*Task directions*
Tell how many lines in the data hold "loft", giving that figure alone.

Stored data entries
============================================================
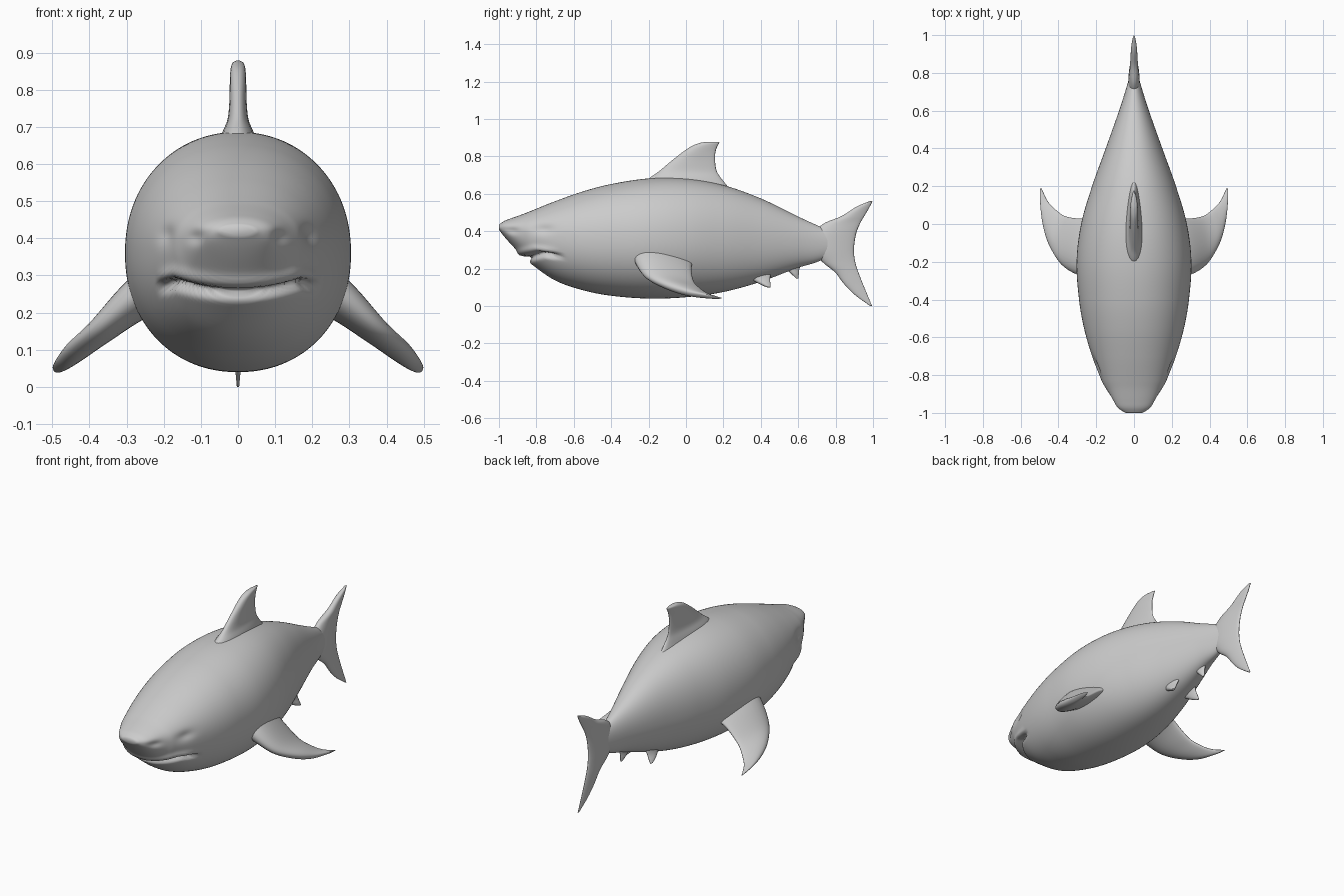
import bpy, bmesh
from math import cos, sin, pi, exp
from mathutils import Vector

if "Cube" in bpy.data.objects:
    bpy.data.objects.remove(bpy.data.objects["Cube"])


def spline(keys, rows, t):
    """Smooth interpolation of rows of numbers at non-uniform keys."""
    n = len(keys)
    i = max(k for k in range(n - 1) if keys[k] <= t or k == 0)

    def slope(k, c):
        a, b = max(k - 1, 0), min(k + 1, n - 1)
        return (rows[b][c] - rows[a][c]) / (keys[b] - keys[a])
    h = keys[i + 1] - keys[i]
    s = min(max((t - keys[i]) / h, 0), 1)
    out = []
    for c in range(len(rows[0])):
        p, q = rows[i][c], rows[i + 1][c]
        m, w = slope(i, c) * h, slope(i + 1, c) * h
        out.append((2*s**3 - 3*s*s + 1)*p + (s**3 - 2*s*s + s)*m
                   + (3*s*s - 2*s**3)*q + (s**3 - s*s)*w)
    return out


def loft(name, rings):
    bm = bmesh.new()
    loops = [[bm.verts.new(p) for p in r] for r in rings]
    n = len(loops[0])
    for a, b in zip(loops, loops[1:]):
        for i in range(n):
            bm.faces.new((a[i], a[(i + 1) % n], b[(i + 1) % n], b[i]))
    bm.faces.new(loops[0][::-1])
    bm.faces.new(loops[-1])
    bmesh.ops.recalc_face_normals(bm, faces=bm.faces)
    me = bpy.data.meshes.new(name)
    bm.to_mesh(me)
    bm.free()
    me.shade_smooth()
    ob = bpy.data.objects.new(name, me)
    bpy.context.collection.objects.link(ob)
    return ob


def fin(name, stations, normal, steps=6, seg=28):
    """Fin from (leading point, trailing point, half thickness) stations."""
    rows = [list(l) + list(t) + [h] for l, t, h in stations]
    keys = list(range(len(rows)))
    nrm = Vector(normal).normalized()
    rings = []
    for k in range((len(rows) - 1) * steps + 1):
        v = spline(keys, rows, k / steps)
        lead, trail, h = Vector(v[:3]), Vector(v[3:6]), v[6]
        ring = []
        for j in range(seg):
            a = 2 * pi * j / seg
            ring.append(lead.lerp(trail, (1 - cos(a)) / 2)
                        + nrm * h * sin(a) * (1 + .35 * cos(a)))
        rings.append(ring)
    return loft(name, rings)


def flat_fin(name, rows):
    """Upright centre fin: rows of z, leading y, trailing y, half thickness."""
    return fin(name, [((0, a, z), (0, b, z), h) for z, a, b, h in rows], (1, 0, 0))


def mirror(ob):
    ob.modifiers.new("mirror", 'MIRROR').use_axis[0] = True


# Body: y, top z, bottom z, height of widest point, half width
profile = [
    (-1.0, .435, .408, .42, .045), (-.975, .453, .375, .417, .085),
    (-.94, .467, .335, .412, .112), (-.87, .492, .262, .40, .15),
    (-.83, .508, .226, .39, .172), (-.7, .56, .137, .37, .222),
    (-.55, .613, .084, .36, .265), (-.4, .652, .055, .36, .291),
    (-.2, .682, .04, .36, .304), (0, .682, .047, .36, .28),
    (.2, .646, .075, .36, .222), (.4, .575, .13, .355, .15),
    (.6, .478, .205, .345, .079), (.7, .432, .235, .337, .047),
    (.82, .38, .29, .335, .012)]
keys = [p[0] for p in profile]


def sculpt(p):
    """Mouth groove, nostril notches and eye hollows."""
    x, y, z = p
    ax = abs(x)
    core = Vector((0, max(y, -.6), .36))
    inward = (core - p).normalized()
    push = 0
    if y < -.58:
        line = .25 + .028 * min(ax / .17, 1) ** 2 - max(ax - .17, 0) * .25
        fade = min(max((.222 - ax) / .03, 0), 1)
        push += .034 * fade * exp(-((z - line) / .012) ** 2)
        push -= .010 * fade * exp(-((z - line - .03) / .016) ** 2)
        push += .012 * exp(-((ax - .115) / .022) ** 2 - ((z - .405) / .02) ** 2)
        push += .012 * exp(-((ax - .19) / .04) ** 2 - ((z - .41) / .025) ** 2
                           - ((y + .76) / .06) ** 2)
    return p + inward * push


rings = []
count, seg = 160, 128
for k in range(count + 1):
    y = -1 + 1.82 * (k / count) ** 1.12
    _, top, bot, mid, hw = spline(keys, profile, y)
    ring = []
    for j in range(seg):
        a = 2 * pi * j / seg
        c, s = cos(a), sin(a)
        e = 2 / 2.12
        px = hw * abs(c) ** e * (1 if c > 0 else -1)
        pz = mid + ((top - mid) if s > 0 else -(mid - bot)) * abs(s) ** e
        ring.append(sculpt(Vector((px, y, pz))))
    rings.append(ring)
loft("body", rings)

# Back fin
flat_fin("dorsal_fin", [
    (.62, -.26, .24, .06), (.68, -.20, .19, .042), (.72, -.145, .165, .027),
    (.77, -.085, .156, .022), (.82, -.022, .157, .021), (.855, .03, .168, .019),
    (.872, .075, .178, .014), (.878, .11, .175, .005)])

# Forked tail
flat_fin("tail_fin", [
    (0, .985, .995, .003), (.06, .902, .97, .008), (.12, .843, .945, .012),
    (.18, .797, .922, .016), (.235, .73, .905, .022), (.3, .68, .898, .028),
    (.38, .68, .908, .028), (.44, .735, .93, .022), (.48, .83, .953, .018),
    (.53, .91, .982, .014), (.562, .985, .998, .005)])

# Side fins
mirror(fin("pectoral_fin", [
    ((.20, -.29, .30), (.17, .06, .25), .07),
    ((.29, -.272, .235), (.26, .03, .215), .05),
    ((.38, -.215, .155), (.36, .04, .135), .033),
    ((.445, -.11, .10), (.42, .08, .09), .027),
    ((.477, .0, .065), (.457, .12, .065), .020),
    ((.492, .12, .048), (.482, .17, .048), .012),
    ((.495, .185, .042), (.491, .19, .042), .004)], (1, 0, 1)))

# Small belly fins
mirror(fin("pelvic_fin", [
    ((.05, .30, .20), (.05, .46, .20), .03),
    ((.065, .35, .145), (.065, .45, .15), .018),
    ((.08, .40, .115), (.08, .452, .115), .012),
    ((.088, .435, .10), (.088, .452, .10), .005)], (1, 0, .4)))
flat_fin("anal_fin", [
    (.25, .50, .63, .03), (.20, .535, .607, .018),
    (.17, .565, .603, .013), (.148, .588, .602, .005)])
============================================================
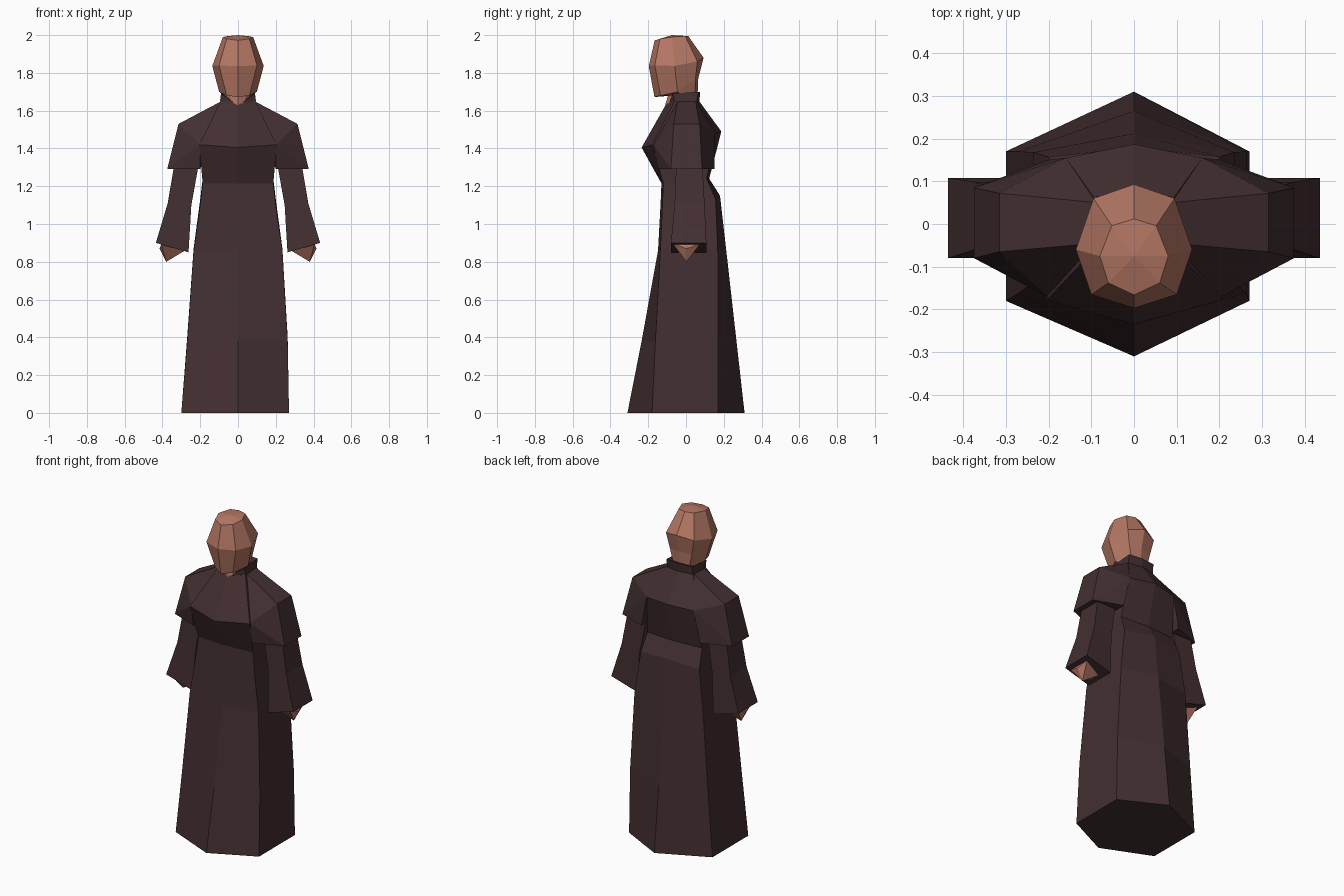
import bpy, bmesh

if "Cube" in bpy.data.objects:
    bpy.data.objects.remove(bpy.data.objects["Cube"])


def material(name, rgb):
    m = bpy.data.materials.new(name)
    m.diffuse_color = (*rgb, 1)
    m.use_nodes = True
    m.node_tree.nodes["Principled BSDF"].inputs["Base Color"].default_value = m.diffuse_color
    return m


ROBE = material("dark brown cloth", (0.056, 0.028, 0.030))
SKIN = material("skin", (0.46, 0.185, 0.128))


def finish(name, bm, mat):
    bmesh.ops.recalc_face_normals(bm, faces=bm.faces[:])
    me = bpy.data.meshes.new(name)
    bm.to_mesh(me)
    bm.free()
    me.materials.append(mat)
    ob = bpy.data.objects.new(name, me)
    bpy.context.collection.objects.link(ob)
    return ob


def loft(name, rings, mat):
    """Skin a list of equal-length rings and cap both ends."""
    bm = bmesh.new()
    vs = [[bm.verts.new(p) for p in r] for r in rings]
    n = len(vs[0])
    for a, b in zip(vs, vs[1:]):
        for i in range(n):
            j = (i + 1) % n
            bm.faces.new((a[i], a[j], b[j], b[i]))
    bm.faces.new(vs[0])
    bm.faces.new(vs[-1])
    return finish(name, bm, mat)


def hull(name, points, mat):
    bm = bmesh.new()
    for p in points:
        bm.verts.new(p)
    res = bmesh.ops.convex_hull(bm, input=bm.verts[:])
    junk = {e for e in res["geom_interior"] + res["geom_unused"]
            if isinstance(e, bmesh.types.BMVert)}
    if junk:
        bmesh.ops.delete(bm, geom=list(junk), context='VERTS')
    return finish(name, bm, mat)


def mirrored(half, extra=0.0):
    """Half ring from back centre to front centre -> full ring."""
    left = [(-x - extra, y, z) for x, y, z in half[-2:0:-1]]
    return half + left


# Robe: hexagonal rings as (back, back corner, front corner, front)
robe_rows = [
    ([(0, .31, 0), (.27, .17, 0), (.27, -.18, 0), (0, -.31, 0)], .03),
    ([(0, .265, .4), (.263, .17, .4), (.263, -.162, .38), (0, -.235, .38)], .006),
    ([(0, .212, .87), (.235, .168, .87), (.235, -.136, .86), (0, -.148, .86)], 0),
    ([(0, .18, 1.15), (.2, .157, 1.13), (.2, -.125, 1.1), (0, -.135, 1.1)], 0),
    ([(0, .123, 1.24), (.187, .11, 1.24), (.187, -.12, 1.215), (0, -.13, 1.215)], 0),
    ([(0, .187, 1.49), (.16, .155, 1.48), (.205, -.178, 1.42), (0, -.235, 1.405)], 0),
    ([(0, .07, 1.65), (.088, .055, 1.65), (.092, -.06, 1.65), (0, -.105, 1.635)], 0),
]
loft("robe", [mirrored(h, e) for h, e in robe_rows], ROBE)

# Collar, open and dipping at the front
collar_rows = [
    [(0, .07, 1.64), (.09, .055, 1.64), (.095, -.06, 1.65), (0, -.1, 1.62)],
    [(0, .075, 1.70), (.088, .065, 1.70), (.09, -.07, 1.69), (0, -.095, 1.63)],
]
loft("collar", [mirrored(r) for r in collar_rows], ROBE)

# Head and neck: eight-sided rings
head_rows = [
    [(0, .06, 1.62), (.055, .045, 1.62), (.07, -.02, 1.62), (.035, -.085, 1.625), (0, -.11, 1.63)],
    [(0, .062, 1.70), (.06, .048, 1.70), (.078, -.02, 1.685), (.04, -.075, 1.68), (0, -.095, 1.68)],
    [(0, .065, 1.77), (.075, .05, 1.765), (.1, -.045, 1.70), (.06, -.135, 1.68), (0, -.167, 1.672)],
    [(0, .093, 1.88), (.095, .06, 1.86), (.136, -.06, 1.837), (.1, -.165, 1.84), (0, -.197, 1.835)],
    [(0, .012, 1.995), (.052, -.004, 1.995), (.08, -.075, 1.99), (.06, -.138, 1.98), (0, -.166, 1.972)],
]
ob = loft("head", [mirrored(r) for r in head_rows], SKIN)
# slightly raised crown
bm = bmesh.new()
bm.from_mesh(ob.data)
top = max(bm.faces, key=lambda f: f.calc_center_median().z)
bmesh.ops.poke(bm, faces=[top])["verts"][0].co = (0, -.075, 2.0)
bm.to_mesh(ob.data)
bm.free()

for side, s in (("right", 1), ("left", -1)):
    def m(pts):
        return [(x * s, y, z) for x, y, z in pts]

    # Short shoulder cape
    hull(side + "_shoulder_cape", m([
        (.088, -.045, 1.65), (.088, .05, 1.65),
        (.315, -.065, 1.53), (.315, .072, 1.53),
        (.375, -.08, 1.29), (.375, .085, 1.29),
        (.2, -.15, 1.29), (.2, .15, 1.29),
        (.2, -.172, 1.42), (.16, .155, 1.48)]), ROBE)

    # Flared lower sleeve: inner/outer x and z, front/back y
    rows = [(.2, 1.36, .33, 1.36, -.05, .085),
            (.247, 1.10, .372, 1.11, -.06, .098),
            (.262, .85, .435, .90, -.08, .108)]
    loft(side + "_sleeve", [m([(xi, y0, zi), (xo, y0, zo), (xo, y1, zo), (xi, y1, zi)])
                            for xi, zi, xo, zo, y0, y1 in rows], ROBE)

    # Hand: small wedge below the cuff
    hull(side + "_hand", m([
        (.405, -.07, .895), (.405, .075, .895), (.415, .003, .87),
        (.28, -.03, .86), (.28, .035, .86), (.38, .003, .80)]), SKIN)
============================================================
*Response below*
8